The company hasn't mandated vaccines, but last week it offered $750 bonuses to workers who are vaccinated. Starkey provides a coronavirus vaccine at its on-site health clinic.

Greater Twin Cities United Way planned to reopen its downtown Minneapolis office on Sept. 13. That date will likely be pushed to November or even into 2022, John Wilgers, its chief executive, said Friday.

"Every day there is updated guidance," Wilgers said, with a nod to public health authorities. "That is just so fluid that we just might wait for it to get some more time."

The delayed return of workers to downtowns and suburban office centers presents another challenge for the small restaurants, convenience stores and owners of other businesses that serve such daytime crowds.

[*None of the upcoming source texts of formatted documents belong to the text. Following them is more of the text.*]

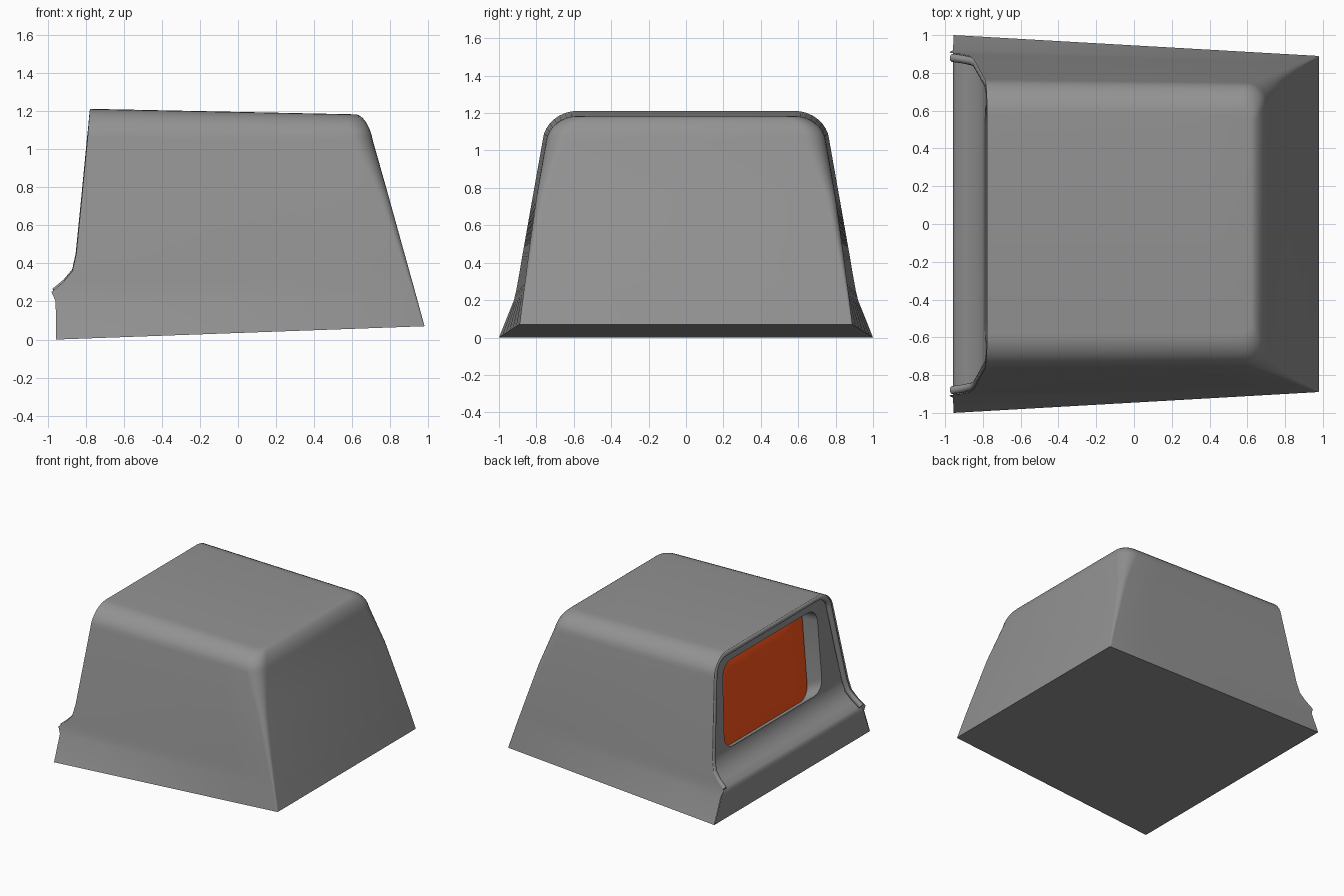
import bpy, bmesh, math
from mathutils import Vector

if "Cube" in bpy.data.objects:
    bpy.data.objects.remove(bpy.data.objects["Cube"])

GREY = (0.29, 0.29, 0.29)


def lerp(a, b, t):
    return a + (b - a) * t


def table(rows, z):
    """Piecewise-linear lookup on rows sorted by their first column."""
    for a, b in zip(rows, rows[1:]):
        if z <= b[0]:
            t = (z - a[0]) / (b[0] - a[0])
            return [lerp(p, q, t) for p, q in zip(a, b)]
    return list(rows[-1])


def finish(bm, name, color=GREY, angle=35):
    me = bpy.data.meshes.new(name)
    bm.to_mesh(me)
    bm.free()
    ob = bpy.data.objects.new(name, me)
    bpy.context.collection.objects.link(ob)
    mat = bpy.data.materials.new(name)
    mat.diffuse_color = (*color, 1)
    mat.use_nodes = True
    mat.node_tree.nodes["Principled BSDF"].inputs["Base Color"].default_value = mat.diffuse_color
    me.materials.append(mat)
    bpy.ops.object.select_all(action='DESELECT')
    ob.select_set(True)
    bpy.context.view_layer.objects.active = ob
    bpy.ops.object.shade_smooth_by_angle(angle=math.radians(angle))
    return ob


def strip(bm, a, b, closed=False):
    n = len(a)
    for i in range(n if closed else n - 1):
        j = (i + 1) % n
        bm.faces.new((a[i], a[j], b[j], b[i]))


# Levels of the housing: z left, x left, half width left, z right, x right,
# half width right, corner radius
LEVELS = [
    (0.00, -0.955, 1.00, 0.07, 0.98, 0.89, 0.008),
    (0.20, -0.958, 0.92, 0.245, 0.932, 0.868, 0.015),
    (0.25, -0.98, 0.908, 0.29, 0.92, 0.862, 0.018),
    (0.30, -0.92, 0.899, 0.335, 0.907, 0.856, 0.02),
    (0.36, -0.87, 0.888, 0.39, 0.892, 0.849, 0.025),
    (0.45, -0.85, 0.873, 0.475, 0.868, 0.838, 0.03),
    (0.75, -0.82, 0.82, 0.76, 0.789, 0.798, 0.05),
    (1.06, -0.79, 0.765, 1.05, 0.707, 0.748, 0.11),
]
levels = list(LEVELS)
for k in range(1, 9):                       # rounded shoulder
    th = math.pi / 2 * k / 8
    s, c = math.sin(th), 1 - math.cos(th)
    levels.append((1.06 + 0.152 * s, -0.79 + 0.012 * s, 0.765 - 0.185 * c - 0.012 * s * (1 - c),
                   1.05 + 0.133 * s, 0.707 - 0.09 * c - 0.02 * s * (1 - c),
                   0.748 - 0.168 * c - 0.012 * s * (1 - c), 0.11 - 0.05 * c))

# Housing shell: U-shaped rings lofted upward
bm = bmesh.new()
rings = []
for zl, xl, wl, zr, xr, wr, r in levels:
    half = [(lerp(xl, xr - r, i / 6), lerp(wl, wr, i / 6)) for i in range(7)]
    for k in range(1, 7):
        a = math.pi / 2 * k / 6
        half.append((xr - r + r * math.sin(a), wr - r + r * math.cos(a)))
    pts = half + [(x, -y) for x, y in reversed(half)]
    rings.append([bm.verts.new((x, y, lerp(zl, zr, (x - xl) / (xr - xl)))) for x, y in pts])
for a, b in zip(rings, rings[1:]):
    strip(bm, a, b)
bm.faces.new(rings[-1])
bm.faces.new(rings[0])
bmesh.ops.recalc_face_normals(bm, faces=bm.faces)
finish(bm, "housing_shell")

# Rounded rim around the open end, tucked just inside the shell edge
path = []
for zl, xl, wl, *_ in levels[2:]:
    k = max(0, min(1, (zl - 1.06) / 0.152))
    path.append(Vector((xl + 0.019, wl - 0.028 * (1 - k * k), zl - 0.027 * k)))
path = path + [Vector((p.x, -p.y, p.z)) for p in reversed(path)]
bm = bmesh.new()
loops = []
for i, p in enumerate(path):
    t = (path[min(i + 1, len(path) - 1)] - path[max(i - 1, 0)]).normalized()
    u = t.cross(Vector((1, 0, 0.35))).normalized()
    v = t.cross(u)
    loops.append([bm.verts.new(p + 0.022 * (u * math.cos(a) + v * math.sin(a)))
                  for a in [math.tau * k / 12 for k in range(12)]])
for a, b in zip(loops, loops[1:]):
    strip(bm, a, b, True)
bm.faces.new(loops[0])
bm.faces.new(loops[-1])
bmesh.ops.recalc_face_normals(bm, faces=bm.faces)
finish(bm, "opening_rim")

# Bezel: lower ledge sweep, upper plate with a rounded window, recess walls
LEDGE = [(0, -0.955), (0.19, -0.957), (0.22, -0.953), (0.24, -0.94), (0.27, -0.89),
         (0.30, -0.85), (0.34, -0.815), (0.40, -0.79), (1.21, -0.745)]


def plate_x(z):
    return -0.79 + (z - 0.40) * 0.045 / 0.81


def window_loop(scale=1.0, z0=0.42, steps=6):
    """Rounded trapezoid window outline in (y, z)."""
    z1, r, out = 1.10, 0.11, []
    for sy, zc, start in ((1, z0 + r, -90), (1, z1 - r, 0), (-1, z1 - r, 90), (-1, z0 + r, 180)):
        for k in range(steps + 1):
            a = math.radians(start + 90 * k / steps)
            y, z = sy * (0.63 - r) + r * math.cos(a), zc + r * math.sin(a)
            y *= 1 - 0.06 * (z - 0.42)
            out.append((y * scale, 0.76 + (z - 0.76) * scale))
    return out


bm = bmesh.new()
rows = []
for z, x in LEDGE[:-1]:
    w = table(levels, z)[2] - 0.006
    rows.append([bm.verts.new((x, w * s, z)) for s in (1, 0, -1)])
for a, b in zip(rows, rows[1:]):
    strip(bm, a, b)
side = [(lv[2] - 0.008, lv[0] - 0.014) for lv in levels if lv[0] > 0.42]
arch = [bm.verts.new((plate_x(z), y, z)) for y, z in side + [(-y, z) for y, z in reversed(side)]]
outer = [rows[-1][0]] + arch + [rows[-1][2], rows[-1][1]]
inner = [bm.verts.new((plate_x(z), y, z)) for y, z in window_loop()]
edges = []
for lp in (outer, inner):
    for i, v in enumerate(lp):
        w = lp[(i + 1) % len(lp)]
        edges.append(bm.edges.get((v, w)) or bm.edges.new((v, w)))
bmesh.ops.triangle_fill(bm, edges=edges, use_beauty=True, normal=(-1, 0, 0))
BACK_Z = 0.33                               # recess floor slopes down to here
back = [bm.verts.new((plate_x(z) + 0.14, y, z)) for y, z in window_loop(0.985, BACK_Z)]
strip(bm, inner, back, True)
bmesh.ops.recalc_face_normals(bm, faces=bm.faces)
if sum(f.normal.x * f.calc_area() for f in bm.faces) > 0:
    bmesh.ops.reverse_faces(bm, faces=bm.faces)
finish(bm, "window_bezel", angle=30)


# Window panel: bulged orange pane over a thin magenta backing
def pane(name, color, rings):
    bm = bmesh.new()
    lps = [[bm.verts.new((plate_x(z) + d, y, z)) for y, z in window_loop(s, BACK_Z)]
           for s, d in rings]
    for a, b in zip(lps, lps[1:]):
        strip(bm, a, b, True)
    bm.faces.new(lps[-1])
    for f in bm.faces:
        f.normal_update()
    if sum(f.normal.x * f.calc_area() for f in bm.faces) > 0:
        bmesh.ops.reverse_faces(bm, faces=bm.faces)
    finish(bm, name, color)


pane("pane_backing", (0.85, 0.2, 0.65), [(0.985, 0.135)])
pane("window_pane", (1.0, 0.09, 0.01), [(0.965, 0.134), (0.965, 0.122), (0.8, 0.1), (0.55, 0.09)])
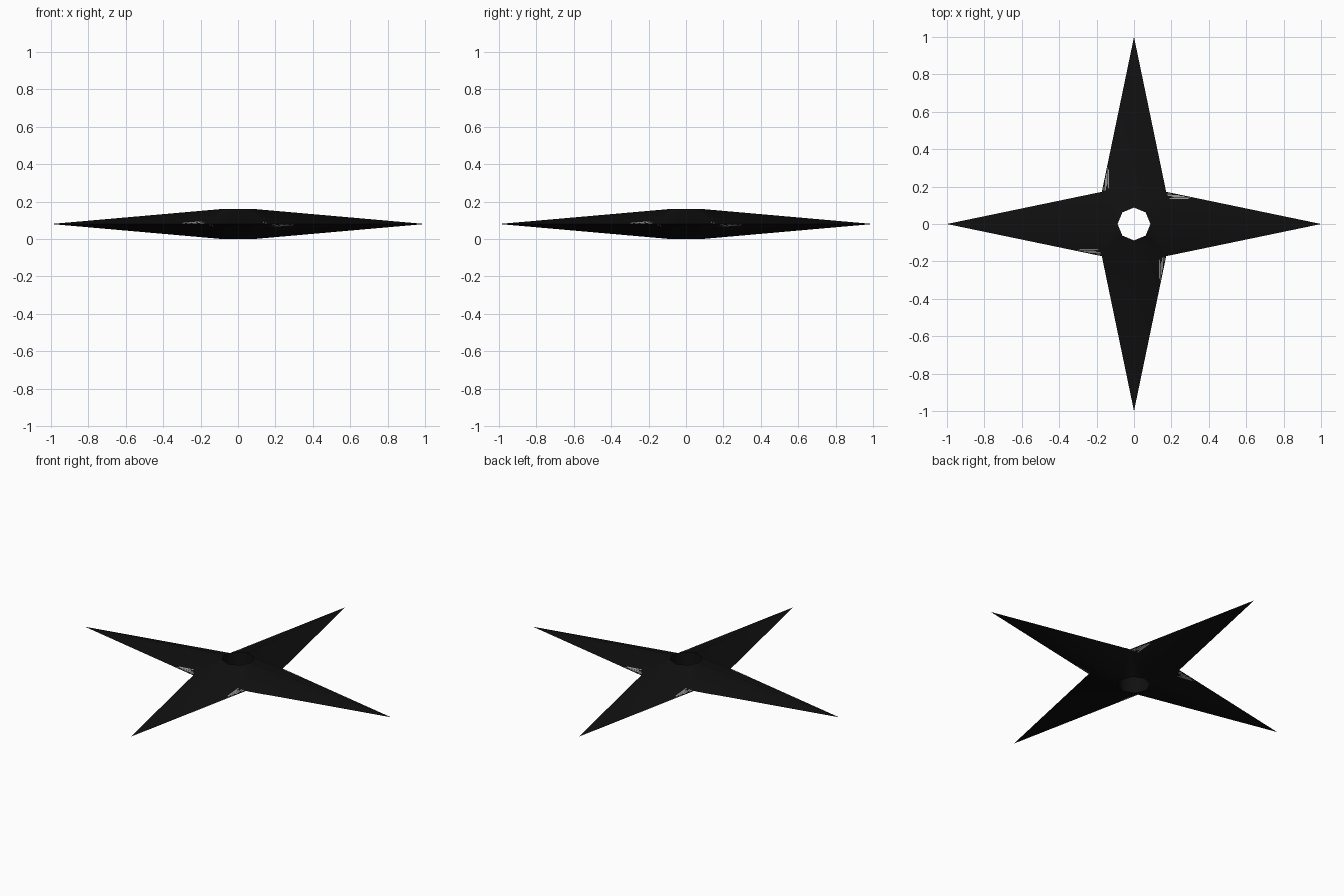
import bpy, bmesh, math
from mathutils import Vector, Matrix

cube = bpy.data.objects.get("Cube")
if cube:
    bpy.data.objects.remove(cube)

MID = 0.08      # half thickness, also the height of the cutting edge
HOLE = 0.088    # hole radius
NOTCH = 0.172   # notch corner offset in x and y


def material(name, color):
    mat = bpy.data.materials.new(name)
    mat.use_nodes = True
    mat.diffuse_color = color
    bsdf = mat.node_tree.nodes["Principled BSDF"]
    bsdf.inputs["Base Color"].default_value = color
    bsdf.inputs["Roughness"].default_value = 0.6
    return mat


def make_object(name, bm, mat):
    mesh = bpy.data.meshes.new(name)
    bm.to_mesh(mesh)
    bm.free()
    mesh.materials.append(mat)
    obj = bpy.data.objects.new(name, mesh)
    bpy.context.collection.objects.link(obj)
    return obj


black = material("black steel", (0.005, 0.005, 0.005, 1))
grey = material("worn bare steel", (0.28, 0.28, 0.28, 1))

# Star body: octagonal hole rim joined to alternating tips and notches
bm = bmesh.new()
outer, rims = [], {1: [], -1: []}
for i in range(8):
    a = i * math.pi / 4
    d = Vector((math.cos(a), math.sin(a), 0))
    reach = NOTCH * math.sqrt(2) if i % 2 else 1.0
    outer.append(bm.verts.new(d * reach + Vector((0, 0, MID))))
    for side in (1, -1):
        rims[side].append(bm.verts.new(d * HOLE + Vector((0, 0, MID + side * MID))))
for i in range(8):
    j = (i + 1) % 8
    tip, notch = (j, i) if i % 2 else (i, j)
    for rim in rims.values():
        bm.faces.new((rim[tip], outer[tip], outer[notch]))
        bm.faces.new((rim[tip], outer[notch], rim[notch]))
    bm.faces.new((rims[1][i], rims[1][j], rims[-1][j], rims[-1][i]))
bmesh.ops.recalc_face_normals(bm, faces=bm.faces)
star = make_object("star_blades", bm, black)
bpy.ops.object.select_all(action='DESELECT')
star.select_set(True)
bpy.context.view_layer.objects.active = star
bpy.ops.object.shade_smooth_by_angle(angle=math.radians(60))


# Worn streaks beside one edge of every blade, on both sides
def on_blade(x, y):
    slope_x = MID / (1 - HOLE)
    slope_y = (MID - slope_x * (NOTCH - HOLE)) / NOTCH
    return Vector((x, y, MID - slope_x * (x - HOLE) - slope_y * y + 0.0015))


streaks = [  # start, end, inner offset, outer offset
    (0.19, 0.295, 0.135, 0.140),
    (0.21, 0.305, 0.140, 0.143),
    (0.20, 0.275, 0.144, 0.149),
    (0.18, 0.245, 0.151, 0.156),
    (0.175, 0.205, 0.158, 0.164),
]
bm = bmesh.new()
for x0, x1, y0, y1 in streaks:
    corners = ((x0, y0), (x1, y0), (x1 - 0.01, y1), (x0 + 0.005, y1))
    for flip in (0, math.pi):
        for k in range(4):
            turn = (Matrix.Translation((0, 0, MID)) @ Matrix.Rotation(flip, 4, 'X')
                    @ Matrix.Rotation(k * math.pi / 2, 4, 'Z'))
            bm.faces.new([bm.verts.new(turn @ on_blade(x, y)) for x, y in corners])
make_object("worn_edge_streaks", bm, grey)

About 75% of restaurants and retailers are now open again in downtown Minneapolis as about one-third of downtown office workers have returned, said Steve Cramer, president of the Minneapolis Downtown Council.

"The reignition of the downtown economy is occurring and it will continue to occur," he said. The delays by big employers "may just flatten out that curve a little bit. If so, that's disappointing, but we're in it for the long run."

On Friday morning, Mark Toth, owner of the Urban Wok in Lowertown St. Paul, met with his 15 workers to discuss COVID-19 vaccinations — and decided not to require them after a give-and-take he called "contentious."

The main reason: It's hard to find employees at restaurants these days and Toth has plans for five new locations in coming months. "It's one thing for the corporate jobs, but in the restaurant world, it would just create another barrier to finding someone to work for you," Toth said.

And in another sign of renewed anxiety about the coronavirus, the union representing about 13,000 workers at Minnesota grocery stores last week began campaigning to reinstate hazard pay that grocers offered early in the pandemic.

Wilgers of the United Way said he and many colleagues are eager to get back to in-person work. In a survey earlier this year by the Minnesota Council of Nonprofits, about 300 nonprofits listed retaining or recruiting employees amid burnout as one of their biggest challenges.

"In the early days of COVID, frankly that [remote work] was easy because we were all super driven by the work we had to do, the needs of our community," Wilgers said. "But that's become a little bit harder as time has gone on."

Staff writer Kelly Smith contributed to this report.